If you’d like to book me for events from June 2015, drop me a line. If the booking is for locations outside of Oxford then travel costs and expenses will be required.
In late June 2015 I’ll be giving a paper in a panel on Linked Open Data and the First World War at Digital Humanities 2015 (based on my experiences working on the CENDARI project at Trinity College Dublin).
In July 27-31, 2015 I’ll be teaching ‘Crowdsourcing Cultural Heritage’ with Ben Brumfield at the HILT Summer School (Humanities Intensive Learning + Teaching) at Indiana University-Purdue University Indianapolis (IUPUI) Indianapolis, Indiana.
Some recent papers
I’ve stopped updating this while I finish my thesis, but…
In October 2014 I gave a paper asking Where is the revolution in citizen history? The place of crowdsourcing in public history at the Public History in a Digital World: The Revolution Reconsidered conference in Amsterdam, ran a workshop on visualising collections at the Geffrye Museum and presented in an online seminar on ‘Crowdsourcing 101: Fundamentals and Case Studies’. In November 2014 I presented on Citizen History and its discontents for the IHR Digital History seminar series, launched my book, Crowdsourcing our Cultural Heritage at UCL then keynoted at New Zealand’s National Digital Forum (talking about the Participatory Commons). I was also in London for the Museums Computer Group’s UKMW14: Museums Beyond the Web. In December I presented on ‘Linking lived experiences of the First World War: a pilot with WWI collections‘ at the Trinity College Long Room Hub.

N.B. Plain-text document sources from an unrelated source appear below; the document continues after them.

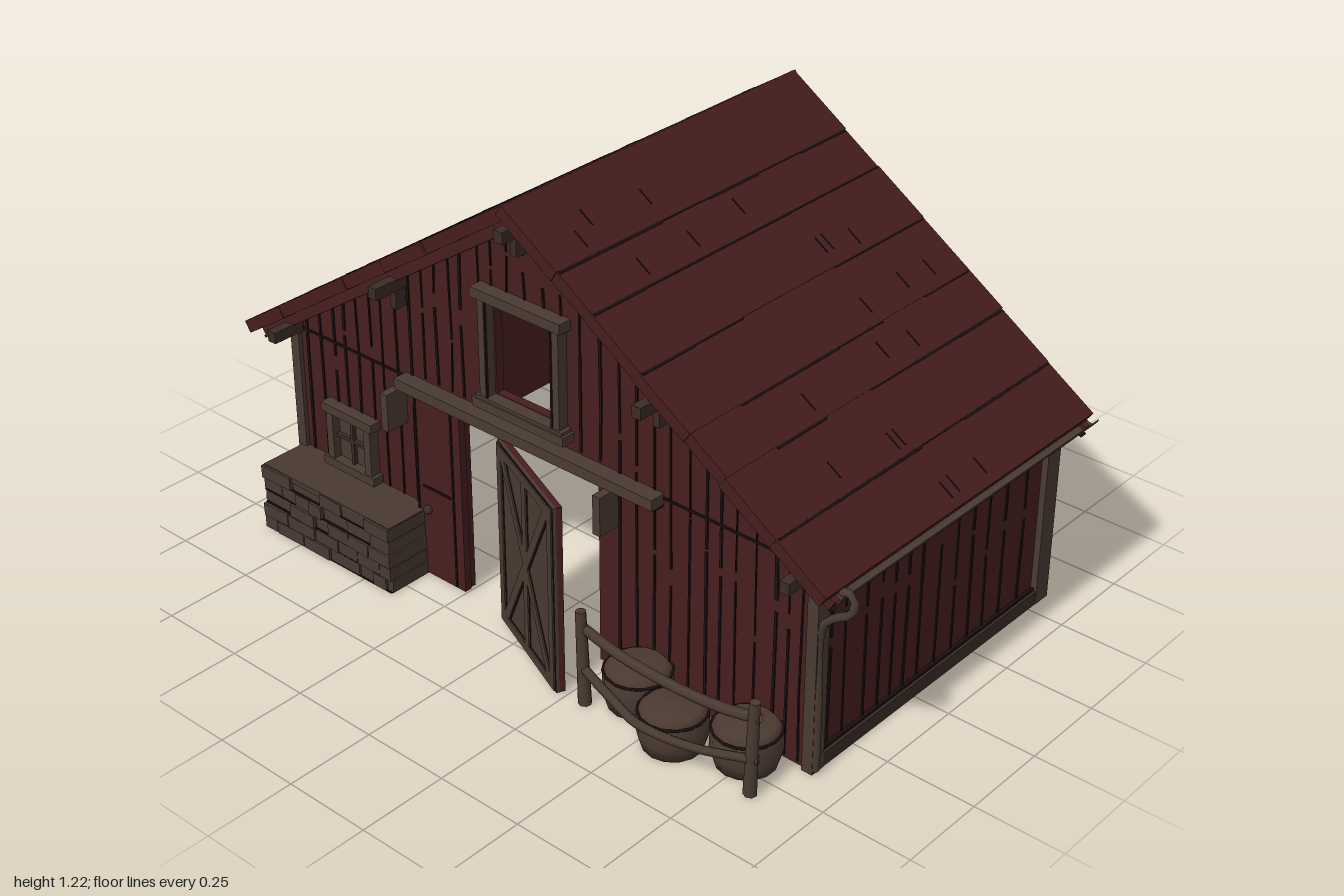
import * as THREE from 'three';

const mat = (name, color, side = THREE.FrontSide) => {
  const m = new THREE.MeshStandardMaterial({ color, side });
  m.name = name;
  return m;
};

export function createModel() {
  const root = new THREE.Group();
  root.name = 'barn';
  const red = mat('barnRed', 0x481f1f), roofRed = mat('roofRed', 0x441d1c);
  const wood = mat('weatheredWood', 0x4a3b32, THREE.DoubleSide), dark = mat('darkWood', 0x3b2c26);
  const stone = mat('stone', 0x493a32), basket = mat('basket', 0x4b3a31);
  const ink = mat('inkLine', 0x1c0f0e);

  let seed = 7;
  const rnd = (a = 0, b = 1) => {
    seed = (seed * 16807) % 2147483647;
    return a + (b - a) * (seed / 2147483647);
  };
  const add = (name, geo, m, parent = root) => {
    const mesh = new THREE.Mesh(geo, m);
    mesh.name = name;
    parent.add(mesh);
    return mesh;
  };
  // box given by its min and max corners
  const box = (name, m, x0, x1, y0, y1, z0, z1, parent = root) => {
    const b = add(name, new THREE.BoxGeometry(x1 - x0, y1 - y0, z1 - z0), m, parent);
    b.position.set((x0 + x1) / 2, (y0 + y1) / 2, (z0 + z1) / 2);
    return b;
  };
  // flat bar between two points in the xy plane
  const bar = (name, m, [ax, ay], [bx, by], w, z, d, parent = root) => {
    const b = add(name, new THREE.BoxGeometry(Math.hypot(bx - ax, by - ay), w, d), m, parent);
    b.position.set((ax + bx) / 2, (ay + by) / 2, z);
    b.rotation.z = Math.atan2(by - ay, bx - ax);
    return b;
  };
  const tube = (name, m, pts, r) => add(name, new THREE.TubeGeometry(
    new THREE.CatmullRomCurve3(pts.map(p => new THREE.Vector3(...p))), 24, r, 6), m);
  const rect = (x0, x1, y0, y1) => [[x0, y0], [x1, y0], [x1, y1], [x0, y1]].map(p => new THREE.Vector2(...p));
  const slab = (name, m, pts, holes, depth, parent = root) => {
    const s = new THREE.Shape(pts);
    holes.forEach(h => s.holes.push(new THREE.Path(rect(...h))));
    return add(name, new THREE.ExtrudeGeometry(s, { depth, bevelEnabled: false }), m, parent);
  };
  // inked plank seams on a wall, broken where they meet an opening and here and there along the way
  const seams = (u0, u1, step, yMin, top, gaps, z, parent) => {
    for (let u = u0; u < u1; u += step * rnd(0.75, 1.25)) {
      const gap = gaps.filter(g => u > g[0] - 0.01 && u < g[1] + 0.01).sort((a, b) => a[2] - b[2]);
      let y = yMin;
      for (const g of [...gap, [0, 0, top(u), 0]]) {
        if (g[2] - y > 0.03) {
          const mid = y + (g[2] - y) * rnd(0.3, 0.7), w = rnd(0.004, 0.008), v = u + rnd(-0.005, 0.005);
          bar('plankSeam', ink, [u, y], [v, mid], w, z, 0.005, parent);
          bar('plankSeam', ink, [v, mid + rnd(0, 0.05)], [u, g[2]], w * rnd(0.5, 1.3), z, 0.005, parent);
        }
        y = g[3];
      }
    }
  };
  // framed window with glazing bars, centred on its own origin
  const windowFrame = (name, w, h, cols, rows, parent = root, t = 0.025) => {
    const g = new THREE.Group();
    g.name = name;
    parent.add(g);
    for (const s of [-1, 1]) {
      bar('windowJamb', wood, [s * (w - t) / 2, -h / 2], [s * (w - t) / 2, h / 2], t, 0, 0.04, g);
      bar('windowRail', wood, [-w / 2 - 0.012, s * (h - t) / 2], [w / 2 + 0.012, s * (h - t) / 2], t, 0, 0.05, g);
    }
    for (let i = 1; i < cols; i++) bar('glazingBar', dark, [(i / cols - 0.5) * (w - t), -h / 2 + t], [(i / cols - 0.5) * (w - t), h / 2 - t], 0.01, 0, 0.015, g);
    for (let i = 1; i < rows; i++) bar('glazingBar', dark, [-w / 2 + t, (i / rows - 0.5) * (h - t)], [w / 2 - t, (i / rows - 0.5) * (h - t)], 0.01, 0, 0.015, g);
    return g;
  };

  // gable walls
  const roofY = x => 1.18 - 0.668 * Math.abs(x + 0.02);
  const V = (x, y) => new THREE.Vector2(x, y);
  const gable = [V(0.88, roofY(0.88)), V(-0.02, 1.18), V(-0.88, roofY(-0.88))];
  const hatch = [-0.13, 0.08, 0.645, 0.91], backHole = [-0.07, 0.02, 0.78, 0.92];
  slab('frontWall', red, [V(-0.88, 0), V(-0.26, 0), V(-0.26, 0.55), V(0.21, 0.55), V(0.21, 0), V(0.88, 0), ...gable],
    [hatch], 0.025).position.z = 0.375;
  slab('backWall', red, [V(-0.88, 0), V(0.88, 0), ...gable], [backHole], 0.025).position.z = -0.575;
  const line = x => roofY(x) - 0.02;
  seams(-0.84, 0.86, 0.052, 0.01, line, [[-0.42, 0.24, 0, 0.59], [-0.17, 0.12, 0.61, 0.94], [-0.77, -0.57, 0.2, 0.39]], 0.401, root);
  seams(-0.85, 0.86, 0.052, 0.01, line, [[-0.12, 0.07, 0.75, 0.95]], -0.576, root);
  box('gableSeam', ink, 0.42, 0.87, 0.567, 0.573, 0.399, 0.404);
  box('gableSeam', ink, -0.86, -0.46, 0.567, 0.573, 0.399, 0.404);

  // side walls, drawn with u = -z
  for (const s of [-1, 1]) {
    const wall = new THREE.Group();
    wall.name = s > 0 ? 'leftWall' : 'rightWall';
    wall.rotation.y = Math.PI / 2;
    root.add(wall);
    const hole = [-0.04, 0.18, 0.23, 0.45];
    slab('sideBoards', red, rect(-0.4, 0.575, 0, 0.575), s < 0 ? [hole] : [], 0.025, wall).position.z = s > 0 ? 0.855 : -0.88;
    seams(-0.34, 0.53, 0.068, 0.045, () => 0.55, s < 0 ? [[-0.07, 0.21, 0.2, 0.48]] : [], s * 0.881, wall);
    box('sill', dark, -0.4, 0.58, 0, 0.04, s * 0.885 - 0.012, s * 0.885 + 0.012, wall);
    box('sillEdge', ink, -0.4, 0.58, 0.04, 0.048, s * 0.882 - 0.008, s * 0.882 + 0.008, wall);
    if (s < 0) {
      windowFrame('sideWindow', 0.27, 0.27, 2, 3, wall, 0.035).position.set(0.07, 0.34, -0.88);
      // board leaning inside against the lower half of the window
      box('leaningBoard', wood, -0.07, 0.19, 0.1, 0.335, -0.855, -0.845, wall);
    }
    // corner posts
    box('frontPost', wood, s * 0.882 - 0.016, s * 0.882 + 0.016, 0, 0.57, 0.367, 0.412);
    box('frontPostEdge', ink, s * 0.882 - 0.01, s * 0.882 + 0.01, 0.04, 0.56, 0.362, 0.367);
    box('backPost', wood, s * 0.882 - 0.016, s * 0.882 + 0.016, 0, 0.57, -0.585, -0.53);
    // inside framing
    box('insidePlate', dark, s * 0.84 - 0.015, s * 0.84 + 0.015, 0.52, 0.56, -0.55, 0.375);
    box('insidePost', wood, s * 0.44 - 0.013, s * 0.44 + 0.013, 0, 0.56, 0.355, 0.375);
  }
  box('insideGirt', dark, -0.855, 0.855, 0.555, 0.585, 0.355, 0.375);

  // roof courses with lapped lower edges
  const a = Math.atan2(0.655, 0.98), c = Math.cos(a), n = Math.sin(a);
  const onRoof = (name, m, s, d0, d1, lift, t, z0, z1) => {
    const d = (d0 + d1) / 2, h = lift - t / 2;
    const b = add(name, new THREE.BoxGeometry(d1 - d0, t, z1 - z0), m);
    b.position.set(-0.02 + s * (d * c + h * n), 1.224 - d * n + h * c, (z0 + z1) / 2);
    b.rotation.z = -s * (a - 0.01);
  };
  const steps = [0, 0.21, 0.34, 0.52, 0.7, 0.83, 1.01, 1.182];
  for (const s of [-1, 1]) for (let i = 0; i < 7; i++) {
    const d0 = steps[i], d1 = steps[i + 1];
    onRoof('roofCourse', roofRed, s, d0, d1, 0, 0.035, -0.615 + rnd(-0.004, 0.004), 0.475 + rnd(-0.004, 0.004));
    if (i < 6) {
      for (let z = -0.61; z < 0.4; z += 0.18) if (rnd() < 0.85)
        onRoof('courseEdge', ink, s, d1, d1 + rnd(0.004, 0.008), 0.0015, 0.005, z, Math.min(z + 0.185, 0.47));
    }
    for (let k = 0; k < 3; k++) {
      const z = rnd(-0.57, 0.43), e = d1 - rnd(0.02, 0.07);
      onRoof('boardJoint', ink, s, e - 0.05, e, 0.002, 0.005, z, z + 0.004);
    }
  }
  // bargeboards below the roof edge on both gables
  for (const z of [0.425, -0.6]) for (const s of [-1, 1]) {
    const end = s > 0 ? 0.95 : -0.98;
    bar('bargeboard', red, [-0.02, 1.165], [end, roofY(end) - 0.012], 0.03, z, 0.02);
    bar('bargeboardShadow', ink, [-0.02, 1.148], [end, roofY(end) - 0.028], 0.007, z, 0.018);
  }
  // beam ends sticking out of the gables
  for (const [x, y, f, b] of [[-0.02, 1.145, 0.49, -0.61], [-0.45, 0.855, 0.51, -0.64], [0.43, 0.855, 0.51, -0.64], [-0.87, 0.575, 0.5, -0.635], [0.865, 0.565, 0.5, -0.635]]) {
    box('purlin', dark, x - 0.014, x + 0.014, y - 0.016, y + 0.016, b, f);
    if (Math.abs(x) < 0.5) for (const z of [0.43, -0.6]) box('purlinBrace', dark, x - 0.01, x + 0.01, y - 0.07, y, z - 0.025, z + 0.01);
  }

  // loft hatch
  windowFrame('loftHatch', 0.27, 0.32, 1, 1).position.set(-0.025, 0.778, 0.41);
  bar('hatchSill', wood, [-0.18, 0.622], [0.13, 0.622], 0.025, 0.42, 0.04);
  bar('hatchHead', wood, [-0.175, 0.93], [0.125, 0.93], 0.028, 0.42, 0.04);
  for (const x of [-0.136, 0.086]) box('hatchSeam', ink, x - 0.003, x + 0.003, 0.64, 0.91, 0.425, 0.432);
  // back window with its inside lining
  slab('windowLining', wood, rect(-0.14, 0.09, 0.64, 0.94), [backHole], 0.008).position.z = -0.549;
  box('liningSeam', ink, -0.075, 0.025, 0.772, 0.777, -0.543, -0.538);
  windowFrame('backWindow', 0.19, 0.2, 3, 3).position.set(-0.025, 0.85, -0.58);
  // front window
  box('windowPane', wood, -0.75, -0.59, 0.21, 0.38, 0.365, 0.406);
  windowFrame('frontWindow', 0.17, 0.19, 2, 2).position.set(-0.67, 0.295, 0.41);

  // back girt with a broken board hanging from it
  box('backGirt', wood, -0.89, 0.89, 0.548, 0.575, -0.592, -0.575);
  slab('brokenBoard', wood, [V(-0.43, 0.55), V(-0.37, 0.45), V(-0.15, 0.55)], [], 0.012).position.z = -0.592;

  // door rail and end brackets
  box('doorRail', wood, -0.46, 0.42, 0.552, 0.582, 0.4, 0.445);
  box('doorRailShadow', ink, -0.46, 0.42, 0.546, 0.552, 0.4, 0.435);
  for (const x of [-0.475, 0.265]) box('railBracket', wood, x - 0.012, x + 0.012, 0.43, 0.54, 0.4, 0.47);
  // closed red leaf
  box('redLeaf', red, -0.41, -0.25, 0.005, 0.54, 0.4, 0.422);
  for (const x of [-0.41, -0.28]) box('leafSeam', ink, x - 0.003, x + 0.003, 0.01, 0.54, 0.42, 0.425);
  box('leafHinge', ink, -0.39, -0.29, 0.276, 0.282, 0.42, 0.426);
  add('leafKnob', new THREE.SphereGeometry(0.013, 10, 8), dark).position.set(-0.375, 0.21, 0.426);

  // open plank leaf
  const leaf = new THREE.Group();
  leaf.name = 'openLeaf';
  leaf.position.set(-0.09, 0, 0.43);
  leaf.rotation.y = -Math.atan2(0.14, 0.32);
  root.add(leaf);
  box('leafBack', red, 0, 0.355, 0.005, 0.545, -0.012, 0.004, leaf);
  box('leafFront', wood, 0, 0.355, 0.005, 0.545, 0.004, 0.012, leaf);
  for (const [p, q] of [[[0.035, 0.03], [0.32, 0.52]], [[0.035, 0.52], [0.32, 0.03]], [[0.177, 0.02], [0.177, 0.53]],
    [[0.018, 0.01], [0.018, 0.54]], [[0.337, 0.01], [0.337, 0.54]], [[0.01, 0.525], [0.345, 0.525]], [[0.01, 0.022], [0.345, 0.022]]]) {
    bar('braceOutline', ink, p, q, 0.034, 0.012, 0.003, leaf);
    bar('leafBrace', wood, p, q, 0.026, 0.014, 0.006, leaf);
  }

  // gutter and downpipe
  const gutter = add('gutter', new THREE.CylinderGeometry(0.02, 0.02, 1.06, 8, 1, true, -Math.PI / 2, Math.PI), wood);
  gutter.rotation.x = Math.PI / 2;
  gutter.position.set(0.952, 0.548, -0.1);
  tube('downpipe', wood, [[0.95, 0.545, 0.4], [0.985, 0.545, 0.4], [0.985, 0.5, 0.4], [0.93, 0.46, 0.4], [0.9, 0.42, 0.4], [0.898, 0.2, 0.4], [0.898, 0.01, 0.4]], 0.011);

  // dry stone wall
  box('stoneCore', dark, -0.88, -0.4, 0, 0.185, 0.4, 0.545);
  for (let r = 0; r < 5; r++) {
    for (let x = -0.89; x < -0.41;) {
      const x1 = Math.min(x + rnd(0.05, 0.12), -0.39);
      box('stoneBlock', stone, x + 0.001, x1 - 0.002, r * 0.04 + 0.001, r * 0.04 + 0.038, 0.4, 0.55 + rnd(-0.003, 0.009)).rotation.z = rnd(-0.04, 0.04);
      x = x1;
    }
    box('stoneJoint', ink, -0.885, -0.395, r * 0.04 - 0.001, r * 0.04 + 0.001 + (r > 0 ? 0.001 : 0), 0.5, 0.553).position.y += 0.001;
  }
  box('stoneCap', stone, -0.885, -0.395, 0.185, 0.201, 0.4, 0.55);

  // baskets behind a curved fence
  for (const [x, z] of [[0.4, 0.47], [0.57, 0.535], [0.745, 0.47]]) {
    const g = new THREE.Group();
    g.name = 'strawBasket';
    g.position.set(x, 0, z);
    root.add(g);
    add('basketBody', new THREE.LatheGeometry([V(0, 0), V(0.078, 0), V(0.09, 0.04), V(0.088, 0.1), V(0.07, 0.116), V(0, 0.122)], 14), basket, g);
    const rim = add('basketRim', new THREE.TorusGeometry(0.087, 0.004, 5, 16), ink, g);
    rim.rotation.x = Math.PI / 2;
    rim.position.y = 0.1;
  }
  for (const [x, lean] of [[0.3, -0.04], [0.835, 0.03]]) {
    const post = add('fencePost', new THREE.CylinderGeometry(0.014, 0.018, 0.27, 7), wood);
    post.position.set(x, 0.135, 0.56);
    post.rotation.z = -lean;
  }
  tube('topRail', wood, [[0.285, 0.222, 0.555], [0.42, 0.2, 0.56], [0.6, 0.193, 0.56], [0.74, 0.205, 0.56], [0.85, 0.225, 0.555]], 0.014);
  tube('lowRail', wood, [[0.285, 0.105, 0.555], [0.44, 0.1, 0.605], [0.55, 0.1, 0.635], [0.7, 0.1, 0.615], [0.85, 0.105, 0.555]], 0.012);
  return root;
}
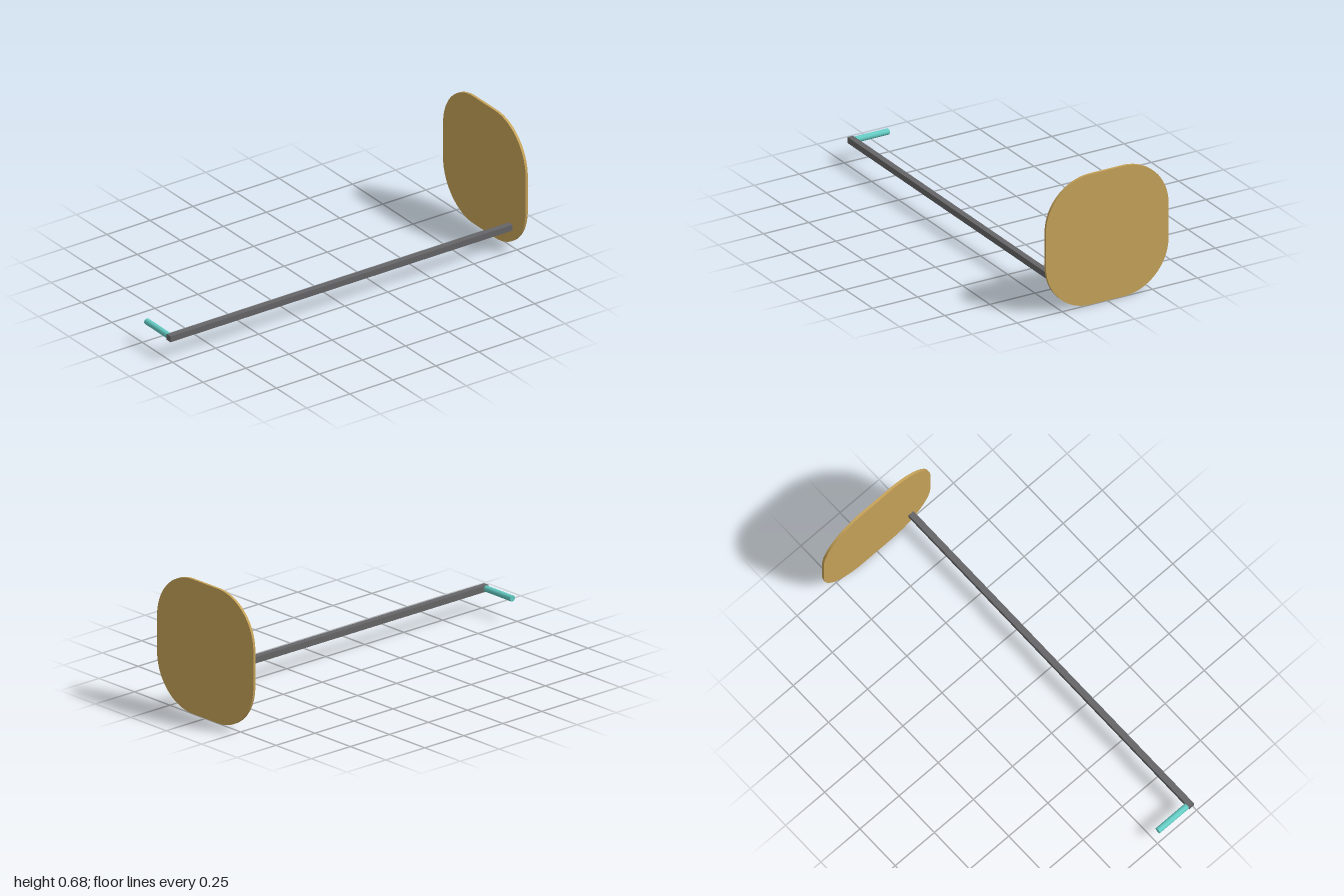
import * as THREE from 'three';

const material = (color) => new THREE.MeshStandardMaterial({ color });

// Square outline with rounded corners, centred on the origin
function roundedSquare(half, radius) {
  const s = new THREE.Shape();
  const c = half - radius;
  [[c, c], [-c, c], [-c, -c], [c, -c]].forEach(([x, y], i) => {
    s.absarc(x, y, radius, i * Math.PI / 2, (i + 1) * Math.PI / 2, false);
  });
  s.closePath();
  return s;
}

export function createModel() {
  const group = new THREE.Group();
  const add = (name, geometry, color, x, y, z) => {
    const mesh = new THREE.Mesh(geometry, material(color));
    mesh.name = name;
    mesh.position.set(x, y, z);
    group.add(mesh);
    return mesh;
  };

  const half = 0.34, thickness = 0.013;
  const armSize = 0.031, armX = 0.217, armY = 0.115;
  const armLength = 2 - thickness;

  // Thin rounded panel at the back
  const panel = new THREE.ExtrudeGeometry(roundedSquare(half, 0.25), {
    depth: thickness, bevelEnabled: false, curveSegments: 20,
  });
  add('panel', panel, 0xc8a45a, 0, half, -1);

  // Long square arm running forward from the panel
  add('arm', new THREE.BoxGeometry(armSize, armSize, armLength), 0x666668,
    armX, armY, 1 - armLength / 2);

  // Round grip pointing inward from the front end of the arm
  const gripLength = 0.186;
  const grip = add('grip', new THREE.CylinderGeometry(armSize / 2, armSize / 2, gripLength, 32), 0x64ccc4,
    armX - armSize / 2 - gripLength / 2, armY, 1 - armSize / 2);
  grip.rotation.z = Math.PI / 2;

  return group;
}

In August 2014 I taught ‘Crowdsourcing Cultural Heritage’ with Ben Brumfield at the HILT Summer School (Humanities Intensive Learning + Teaching) at MITH in Maryland. In July I presented “Lightweight usability testing for digital humanities projects (AKA, ‘testing doesn’t have to be taxing’)” in the Introduction to Digital Humanities strand of the Digital Humanities at Oxford Summer School 2014 then I went to Lausanne to present ‘Play as Process and Product: On Making Serendip-o-matic’ at Digital Humanities 2014 with fellow alumni of 2013’s One Week One Tool. In April 2014 I was a keynote speaker at the 3rd international Sharing is Caring seminar, in May I was in Bristol for the Museums Computer Group’s Museums Get Mobile and in Boston for THATCamp NE.